> [AIM OF THE TASK]: Reproduce word for word the lines between those holding "from mathutils import Vector, Matrix" and "side = along.cross(back).normalized()", inclusive, and nothing else from the data below.

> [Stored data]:
<<<<
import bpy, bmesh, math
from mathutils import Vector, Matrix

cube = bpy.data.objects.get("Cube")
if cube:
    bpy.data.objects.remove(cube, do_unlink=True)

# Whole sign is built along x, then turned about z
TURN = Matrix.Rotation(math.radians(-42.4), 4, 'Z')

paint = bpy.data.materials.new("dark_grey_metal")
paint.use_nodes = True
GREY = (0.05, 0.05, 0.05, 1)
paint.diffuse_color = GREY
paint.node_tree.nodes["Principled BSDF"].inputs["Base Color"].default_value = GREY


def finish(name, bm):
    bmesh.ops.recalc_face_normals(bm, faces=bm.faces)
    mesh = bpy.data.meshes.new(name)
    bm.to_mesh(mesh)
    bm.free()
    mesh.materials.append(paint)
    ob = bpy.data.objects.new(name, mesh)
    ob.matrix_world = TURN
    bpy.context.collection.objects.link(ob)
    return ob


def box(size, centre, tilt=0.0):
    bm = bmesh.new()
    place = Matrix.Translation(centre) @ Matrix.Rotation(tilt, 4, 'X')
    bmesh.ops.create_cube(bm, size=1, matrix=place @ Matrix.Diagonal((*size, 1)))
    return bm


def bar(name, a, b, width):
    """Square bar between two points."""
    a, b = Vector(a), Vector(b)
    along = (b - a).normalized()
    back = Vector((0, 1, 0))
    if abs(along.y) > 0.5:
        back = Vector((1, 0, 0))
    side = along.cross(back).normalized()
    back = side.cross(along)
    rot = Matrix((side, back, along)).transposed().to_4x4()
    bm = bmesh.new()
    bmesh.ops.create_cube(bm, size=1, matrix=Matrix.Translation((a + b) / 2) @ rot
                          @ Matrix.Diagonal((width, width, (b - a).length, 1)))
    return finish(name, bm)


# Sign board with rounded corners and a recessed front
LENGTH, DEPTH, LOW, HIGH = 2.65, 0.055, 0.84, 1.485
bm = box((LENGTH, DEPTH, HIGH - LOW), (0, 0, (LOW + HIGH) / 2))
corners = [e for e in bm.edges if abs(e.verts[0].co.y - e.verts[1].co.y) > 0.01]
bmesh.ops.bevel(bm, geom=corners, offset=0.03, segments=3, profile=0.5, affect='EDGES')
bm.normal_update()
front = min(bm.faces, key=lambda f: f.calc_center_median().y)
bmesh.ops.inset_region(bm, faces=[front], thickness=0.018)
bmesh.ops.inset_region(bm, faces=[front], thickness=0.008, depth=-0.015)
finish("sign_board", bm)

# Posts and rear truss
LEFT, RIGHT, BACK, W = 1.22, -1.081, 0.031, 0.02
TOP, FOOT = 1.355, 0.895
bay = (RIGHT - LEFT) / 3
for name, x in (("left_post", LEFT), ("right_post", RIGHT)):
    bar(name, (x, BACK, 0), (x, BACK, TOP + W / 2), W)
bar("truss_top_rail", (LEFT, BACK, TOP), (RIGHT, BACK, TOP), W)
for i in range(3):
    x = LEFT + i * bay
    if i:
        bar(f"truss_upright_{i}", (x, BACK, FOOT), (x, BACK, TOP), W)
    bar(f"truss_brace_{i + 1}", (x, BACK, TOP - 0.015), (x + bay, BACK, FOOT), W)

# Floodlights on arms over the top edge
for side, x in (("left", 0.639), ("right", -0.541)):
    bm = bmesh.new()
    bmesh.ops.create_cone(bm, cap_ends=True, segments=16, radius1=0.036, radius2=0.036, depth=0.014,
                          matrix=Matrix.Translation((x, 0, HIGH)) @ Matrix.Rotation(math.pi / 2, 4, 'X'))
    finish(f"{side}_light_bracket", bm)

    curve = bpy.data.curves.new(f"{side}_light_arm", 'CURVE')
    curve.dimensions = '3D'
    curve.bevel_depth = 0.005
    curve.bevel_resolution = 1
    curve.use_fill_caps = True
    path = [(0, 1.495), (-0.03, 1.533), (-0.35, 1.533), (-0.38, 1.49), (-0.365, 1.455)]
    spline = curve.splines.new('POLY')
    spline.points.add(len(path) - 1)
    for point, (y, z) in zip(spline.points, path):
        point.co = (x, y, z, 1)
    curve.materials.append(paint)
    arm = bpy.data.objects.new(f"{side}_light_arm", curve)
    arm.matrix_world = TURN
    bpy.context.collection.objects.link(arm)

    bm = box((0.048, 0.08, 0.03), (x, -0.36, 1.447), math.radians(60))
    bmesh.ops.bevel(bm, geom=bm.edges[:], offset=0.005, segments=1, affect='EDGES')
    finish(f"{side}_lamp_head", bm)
>>>>
> [THE ANSWER]:
from mathutils import Vector, Matrix

cube = bpy.data.objects.get("Cube")
if cube:
    bpy.data.objects.remove(cube, do_unlink=True)

# Whole sign is built along x, then turned about z
TURN = Matrix.Rotation(math.radians(-42.4), 4, 'Z')

paint = bpy.data.materials.new("dark_grey_metal")
paint.use_nodes = True
GREY = (0.05, 0.05, 0.05, 1)
paint.diffuse_color = GREY
paint.node_tree.nodes["Principled BSDF"].inputs["Base Color"].default_value = GREY


def finish(name, bm):
    bmesh.ops.recalc_face_normals(bm, faces=bm.faces)
    mesh = bpy.data.meshes.new(name)
    bm.to_mesh(mesh)
    bm.free()
    mesh.materials.append(paint)
    ob = bpy.data.objects.new(name, mesh)
    ob.matrix_world = TURN
    bpy.context.collection.objects.link(ob)
    return ob


def box(size, centre, tilt=0.0):
    bm = bmesh.new()
    place = Matrix.Translation(centre) @ Matrix.Rotation(tilt, 4, 'X')
    bmesh.ops.create_cube(bm, size=1, matrix=place @ Matrix.Diagonal((*size, 1)))
    return bm


def bar(name, a, b, width):
    """Square bar between two points."""
    a, b = Vector(a), Vector(b)
    along = (b - a).normalized()
    back = Vector((0, 1, 0))
    if abs(along.y) > 0.5:
        back = Vector((1, 0, 0))
    side = along.cross(back).normalized()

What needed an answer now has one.